There's a man from Budapest who bags groceries at my local Whole Foods. His name is Jan (Sounds like Yaan.) Always friendly. Always smiles. He comments on the weather by using words you use to describe food: "what a delicious day" he might say if it has been sunny all day. (I'm usually shopping in the evening, after sundown.) Is this intentional? Food store. "Delicious day." I'm not sure. He also always uses the expression "my pleasure" after people thank him for bagging their groceries. And he says it with such relish! (Sorry! Couldn't help myself.) But the way he says "my pleasure" convinces you that it has been his pleasure to figure out the best way to place your groceries in that bag so that no harm comes to the tomatoes.
I have found myself saying "my pleasure" instead of "you're welcome" when someone thanks me for something I have done. 'My pleasure' has so much more power than 'you're welcome.' Just the act of saying 'my pleasure' is pleasurable. And just saying those two words reinforces the fact that you did have pleasure in helping this other person. And it makes you want to help people more so you can say "my pleasure!" more often. "You're welcome" has none of that power. I'm amazed at the difference in the two phrases that at least outwardly seem to convey the same meaning.

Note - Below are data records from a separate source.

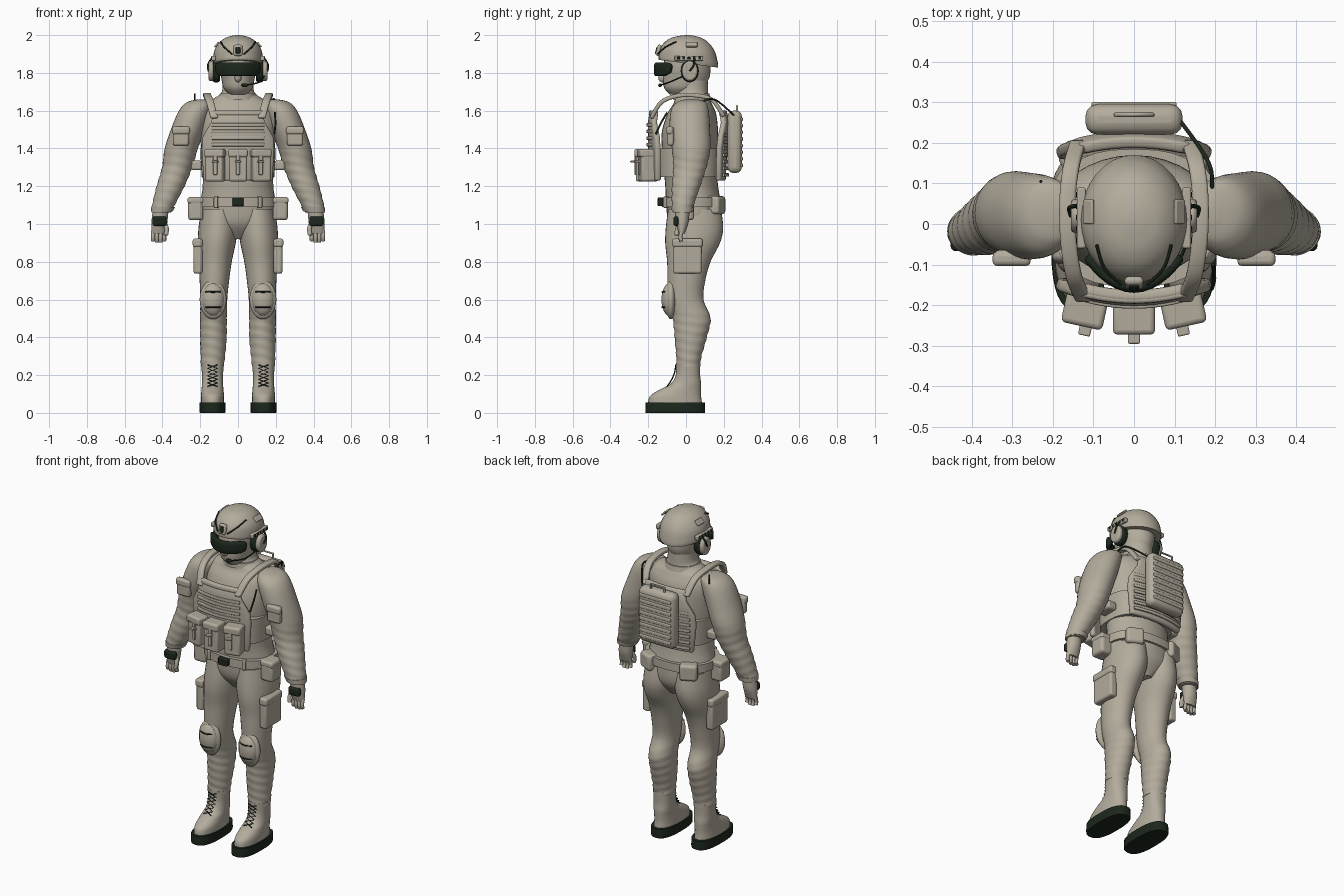
import bpy, bmesh, math
from mathutils import Vector

default_cube = bpy.data.objects.get("Cube")
if default_cube:
    bpy.data.objects.remove(default_cube, do_unlink=True)


def make_material(name, colour):
    mat = bpy.data.materials.new(name)
    mat.use_nodes = True
    mat.diffuse_color = (*colour, 1)
    mat.node_tree.nodes["Principled BSDF"].inputs["Base Color"].default_value = (*colour, 1)
    return mat


tan = make_material("tan_fabric", (.45, .41, .335))
dark = make_material("dark_green_rubber", (.012, .02, .012))
meshes = []


def add_mesh(name, bm, mat):
    bmesh.ops.recalc_face_normals(bm, faces=bm.faces)
    mesh = bpy.data.meshes.new(name)
    bm.to_mesh(mesh)
    bm.free()
    mesh.materials.append(mat)
    obj = bpy.data.objects.new(name, mesh)
    bpy.context.collection.objects.link(obj)
    meshes.append(obj)
    return obj


def smooth_path(points, steps):
    """Catmull-Rom samples through tuples of any length."""
    out = []
    for i in range(len(points) - 1):
        p, q = points[max(i - 1, 0)], points[i]
        r, s = points[i + 1], points[min(i + 2, len(points) - 1)]
        for k in range(steps):
            t = k / steps
            out.append([b + .5 * t * (c - a + t * (2*a - 5*b + 4*c - d + t * (3*(b - c) + d - a)))
                        for a, b, c, d in zip(p, q, r, s)])
    return out + [list(points[-1])]


def loft(name, rings, mat=tan, side=1, power=2, folds=0, fold_top=0, tilt=0, sides=32, steps=8):
    """Skin through horizontal rings given as centre x, centre y, z, radius x, radius y."""
    bm = bmesh.new()
    rows = []
    path = smooth_path(rings, steps)
    for i, (cx, cy, z, rx, ry) in enumerate(path):
        row = []
        for k in range(sides):
            a = math.tau * k / sides
            c, s = math.cos(a), math.sin(a)
            grow = 1 + folds * math.sin(z * 130 + 2 * c + 1.5 * s) * min(1, max(0, (fold_top - z) * 9))
            x = cx * side + rx * grow * math.copysign(abs(c) ** (2 / power), c)
            y = cy + ry * grow * math.copysign(abs(s) ** (2 / power), s)
            row.append(bm.verts.new((x, y, z + tilt * y * (1 - i / len(path)))))
        rows.append(row)
    for low, high in zip(rows, rows[1:]):
        for k in range(sides):
            n = (k + 1) % sides
            bm.faces.new((low[k], low[n], high[n], high[k]))
    bm.faces.new(rows[0])
    bm.faces.new(rows[-1])
    return add_mesh(name, bm, mat)


def sheet(name, rows, thickness, mat=tan):
    """Grid of points thickened to a plate."""
    bm = bmesh.new()
    grid = [[bm.verts.new(p) for p in row] for row in rows]
    for a, b in zip(grid, grid[1:]):
        for k in range(len(a) - 1):
            bm.faces.new((a[k], a[k + 1], b[k + 1], b[k]))
    obj = add_mesh(name, bm, mat)
    solid = obj.modifiers.new("thickness", "SOLIDIFY")
    solid.thickness, solid.offset = thickness, 0
    bevel = obj.modifiers.new("soft_edge", "BEVEL")
    bevel.width, bevel.segments = thickness * .3, 2
    return obj


def panel(name, levels, bow, thickness, mat=tan):
    """Bowed plate from levels of z, half width and middle y."""
    columns = [k / 6 - 1 for k in range(13)]
    return sheet(name, [[(u * w, y + bow * (u * w) ** 2, z) for u in columns] for z, w, y in levels],
                 thickness, mat)


def box(name, loc, size, mat=tan, bevel=.012, turn=(0, 0, 0)):
    bm = bmesh.new()
    bmesh.ops.create_cube(bm, size=1)
    bmesh.ops.scale(bm, vec=size, verts=bm.verts)
    obj = add_mesh(name, bm, mat)
    obj.location, obj.rotation_euler = loc, turn
    mod = obj.modifiers.new("rounding", "BEVEL")
    mod.width, mod.segments = min(bevel, min(size) * .45), 3
    return obj


def ball(name, loc, radii, mat=tan):
    bm = bmesh.new()
    bmesh.ops.create_uvsphere(bm, u_segments=32, v_segments=18, radius=1)
    bmesh.ops.scale(bm, vec=radii, verts=bm.verts)
    obj = add_mesh(name, bm, mat)
    obj.location = loc
    return obj


def disc(name, loc, depth, radii, mat):
    """Cylinder lying along x with a rounded rim."""
    bm = bmesh.new()
    bmesh.ops.create_cone(bm, cap_ends=True, segments=32, radius1=1, radius2=1, depth=depth)
    obj = add_mesh(name, bm, mat)
    for v in obj.data.vertices:
        v.co = Vector((v.co.z, v.co.x * radii[0], v.co.y * radii[1]))
    obj.location = loc
    mod = obj.modifiers.new("rounding", "BEVEL")
    mod.width, mod.segments = depth * .3, 2


def tube(name, points, radius, mat=dark, steps=5):
    curve = bpy.data.curves.new(name, "CURVE")
    curve.dimensions, curve.bevel_depth = "3D", radius
    curve.bevel_resolution, curve.use_fill_caps = 2, True
    path = smooth_path(points, steps)
    spline = curve.splines.new("POLY")
    spline.points.add(len(path) - 1)
    for point, co in zip(spline.points, path):
        point.co = (*co, 1)
    curve.materials.append(mat)
    bpy.context.collection.objects.link(bpy.data.objects.new(name, curve))


# Torso, neck and head
loft("torso", [(0, .05, .92, .05, .08), (0, .045, 1, .185, .135), (0, .04, 1.1, .2, .145),
               (0, .03, 1.2, .187, .14), (0, .02, 1.32, .19, .14), (0, .02, 1.47, .2, .15),
               (0, .03, 1.58, .205, .13), (0, .035, 1.64, .18, .1), (0, .03, 1.67, .12, .09),
               (0, .03, 1.7, .086, .087), (0, .03, 1.76, .08, .085)])
loft("collar", [(0, .03, 1.66, .105, .1), (0, .028, 1.69, .096, .096)])
loft("head", [(0, -.03, 1.685, .045, .055), (0, -.015, 1.72, .076, .1), (0, 0, 1.77, .088, .122),
              (0, .005, 1.83, .1, .125), (0, .01, 1.9, .1, .12)])
ball("nose", (0, -.125, 1.775), (.018, .022, .025))

# Helmet, goggles and headset
loft("helmet", [(0, .013, 1.85, .128, .157), (0, .012, 1.87, .132, .157), (0, .01, 1.92, .125, .145),
                (0, .01, 1.96, .1, .118), (0, .01, 1.985, .068, .08), (0, .01, 1.997, .03, .035),
                (0, .01, 2, .005, .005)], tilt=-.13)
panel("goggles", [(1.785, .085, -.15), (1.8, .11, -.155), (1.835, .115, -.155), (1.853, .105, -.15)],
      6, .03, dark)
box("helmet_mount", (0, -.145, 1.92), (.046, .022, .06), turn=(-.25, 0, 0))
box("mount_slot", (0, -.156, 1.92), (.024, .009, .036), dark, turn=(-.25, 0, 0))
tube("microphone_boom", [(.14, -.01, 1.785), (.11, -.09, 1.75), (.04, -.137, 1.735)], .004)
ball("microphone", (.035, -.137, 1.735), (.018, .01, .01), dark)

# Backpack with ribs and handle
box("backpack", (0, .258, 1.435), (.24, .075, .33), bevel=.03)
for i in range(8):
    box("backpack_rib", (0, .295, 1.31 + i * .035), (.21, .012, .02), bevel=.005)
tube("backpack_handle", [(-.045, .27, 1.59), (-.045, .27, 1.625), (.045, .27, 1.625), (.045, .27, 1.59)],
     .006, tan, 1)

# Vest plates, webbing and side wrap
panel("front_plate", [(1.23, .18, -.18), (1.4, .19, -.185), (1.46, .185, -.187), (1.54, .14, -.187),
                      (1.6, .125, -.175)], 1.1, .03)
panel("back_plate", [(1.23, .17, .195), (1.4, .19, .205), (1.46, .185, .21), (1.54, .14, .215),
                     (1.6, .125, .2)], -.9, .03)
loft("side_wrap", [(0, .015, 1.25, .193, .165), (0, .015, 1.4, .2, .17)], power=2.6)
for i in range(4):
    z = 1.42 + i * .035
    panel("front_webbing", [(z - .009, .14, -.203), (z + .009, .14, -.203)], 1.1, .012)
for i in range(7):
    z = 1.26 + i * .035
    panel("back_webbing", [(z - .009, .165, .222), (z + .009, .165, .222)], -.9, .012)
panel("chest_bar", [(1.575, .135, -.188), (1.6, .13, -.185)], 1, .02)
panel("back_bar", [(1.575, .14, .21), (1.6, .135, .205)], -.9, .02)

# Front pouches with flaps and pull tabs
for x, y in ((-.12, -.2), (0, -.22), (.12, -.2)):
    spin = x * 1.8
    box("front_pouch", (x, y, 1.305), (.096, .09, .16), turn=(0, 0, spin))
    box("pouch_flap", (x, y - .006, 1.375), (.104, .094, .045), turn=(0, 0, spin))
    box("pouch_strap", (x, y - .047, 1.32), (.022, .012, .12), bevel=.004, turn=(0, 0, spin))
    box("pouch_tab", (x, y - .058, 1.33), (.03, .035, .01), bevel=.004, turn=(0, 0, spin))

# Belt with buckle
loft("belt", [(0, .035, 1.09, .212, .162), (0, .035, 1.14, .212, .162)], power=2.3)
box("buckle", (0, -.135, 1.117), (.06, .03, .046), dark, .006)

for s, label in ((1, "left_"), (-1, "right_")):
    # Arm, cuff and hand
    loft(label + "arm", [(.19, .03, 1.66, .02, .03), (.205, .028, 1.645, .065, .075),
                         (.228, .02, 1.6, .085, .1), (.265, .02, 1.5, .09, .107),
                         (.3, .027, 1.4, .088, .102), (.322, .02, 1.3, .08, .088),
                         (.357, 0, 1.2, .074, .075), (.395, -.017, 1.1, .06, .058),
                         (.408, -.02, 1.06, .052, .05)], side=s, folds=.022, fold_top=1.42)
    loft(label + "cuff", [(.404, -.018, 1.065, .057, .056), (.396, -.017, 1.09, .063, .061)], side=s)
    loft(label + "palm", [(.41, -.02, 1.07, .042, .038), (.416, -.02, 1.01, .042, .034),
                          (.42, -.022, .95, .038, .016)], side=s)
    for i in range(4):
        x = s * (.39 + i * .02)
        tip = .9 + .008 * abs(i - 1.5)
        tube(label + "finger", [(x, -.022, .965), (x, -.03, .93), (x, -.024, tip)], .0105, tan)
    tube(label + "thumb", [(s * .39, -.03, 1.01), (s * .378, -.045, .975), (s * .382, -.05, .94)], .012, tan)
    box(label + "wrist_pad", (s * .415, -.052, 1.015), (.075, .03, .05), dark)
    box(label + "arm_pouch", (s * .302, -.082, 1.465), (.085, .035, .1))
    box(label + "arm_pouch_flap", (s * .302, -.086, 1.495), (.094, .035, .042))

    # Leg, cargo pocket and knee pad
    loft(label + "leg", [(.1, .045, 1.08, .095, .14), (.105, .045, .98, .104, .152),
                         (.112, .035, .9, .1, .145), (.12, .015, .8, .087, .115),
                         (.125, .002, .7, .078, .1), (.128, 0, .6, .071, .093),
                         (.13, .03, .5, .071, .1), (.13, .025, .4, .07, .085),
                         (.133, .015, .3, .064, .067), (.135, .013, .245, .061, .062)],
         side=s, folds=.022, fold_top=.58)
    box(label + "cargo_pocket", (s * .212, .008, .83), (.046, .15, .185))
    box(label + "cargo_flap", (s * .214, .008, .9), (.052, .16, .045))
    ball(label + "knee_pad_rim", (s * .132, -.08, .6), (.071, .03, .104))
    ball(label + "knee_pad", (s * .132, -.085, .6), (.06, .045, .088))
    for z in (.56, .64):
        tube(label + "knee_stripe", [(s * .132 + d, -.127 + abs(d) * .38, z) for d in (-.04, 0, .04)], .004)

    # Boot, sole and laces
    loft(label + "sole", [(.135, -.057, 0, .066, .156), (.135, -.057, .01, .069, .158),
                          (.135, -.057, .055, .068, .157)], dark, s, power=2.6, steps=3)
    loft(label + "boot", [(.135, -.058, .05, .062, .143), (.135, -.055, .09, .061, .135),
                          (.135, -.028, .125, .058, .108), (.135, 0, .155, .056, .08),
                          (.135, .01, .2, .056, .065), (.135, .012, .265, .06, .064)], side=s, power=2.2)
    for flip in (1, -1):
        lace = [(s * .135 + flip * (-1) ** i * .026, -.055 - .045 * (1 - i / 6) ** 2, .14 + i * .019)
                for i in range(7)]
        tube(label + "lace", lace, .0035, steps=1)

    # Belt pouches and keepers
    box(label + "hip_pouch", (s * .224, -.005, 1.08), (.08, .095, .12), bevel=.016)
    box(label + "hip_pouch_flap", (s * .224, -.005, 1.125), (.086, .1, .035))
    box(label + "rear_pouch", (s * .13, .158, 1.1), (.1, .075, .095), bevel=.016, turn=(0, 0, -s * .45))
    box(label + "belt_keeper", (s * .115, -.105, 1.115), (.022, .025, .06), bevel=.005, turn=(0, 0, s * .4))

    # Shoulder strap and side pouch
    strap = smooth_path([(.125, -.185, 1.56), (.148, -.13, 1.645), (.162, -.04, 1.68), (.164, .06, 1.68),
                         (.155, .14, 1.655), (.138, .2, 1.57)], 5)
    sheet(label + "shoulder_strap", [[(s * x + d, y, z) for d in (-.02, 0, .02)] for x, y, z in strap], .022)
    box(label + "side_pouch", (s * .22, .03, 1.31), (.06, .1, .05))

    # Helmet rail, patch, bungee and ear cup
    box(label + "rail", (s * .13, .015, 1.877), (.022, .15, .026), bevel=.005)
    for i in range(5):
        box(label + "rail_slot", (s * .1395, -.04 + i * .028, 1.878), (.008, .014, .016), dark, .002)
    box(label + "helmet_patch", (s * .112, .03, 1.95), (.01, .06, .035), bevel=.004, turn=(0, -s * .75, 0))
    tube(label + "bungee", [(s * .092, -.052, 1.965), (s * .074, -.108, 1.937), (s * .032, -.15, 1.9)], .004)
    disc(label + "ear_cushion", (s * .115, .02, 1.81), .04, (.048, .06), dark)
    disc(label + "ear_cup", (s * .14, .02, 1.81), .032, (.042, .053), tan)
    tube(label + "headset_arm", [(s * .142, .045, 1.875), (s * .16, .04, 1.84), (s * .156, .02, 1.81)], .005)

# Cables and antenna
tube("pack_cable", [(.11, .26, 1.57), (.185, .15, 1.66), (.192, .07, 1.64)], .005)
tube("chest_cable", [(.195, -.1, 1.59), (.198, -.135, 1.53), (.192, -.16, 1.475)], .005)
tube("antenna", [(-.23, .105, 1.54), (-.23, .105, 1.69)], .004)

# Smooth shading with crisp edges
bpy.ops.object.select_all(action="DESELECT")
for obj in meshes:
    obj.select_set(True)
bpy.context.view_layer.objects.active = meshes[0]
bpy.ops.object.shade_smooth_by_angle(angle=math.radians(40))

Recently got an email back from a friend who I had thanked for something. She responded with: "My pleasure." I loved that. Maybe this is catching on? Or have I just been missing something for a long time?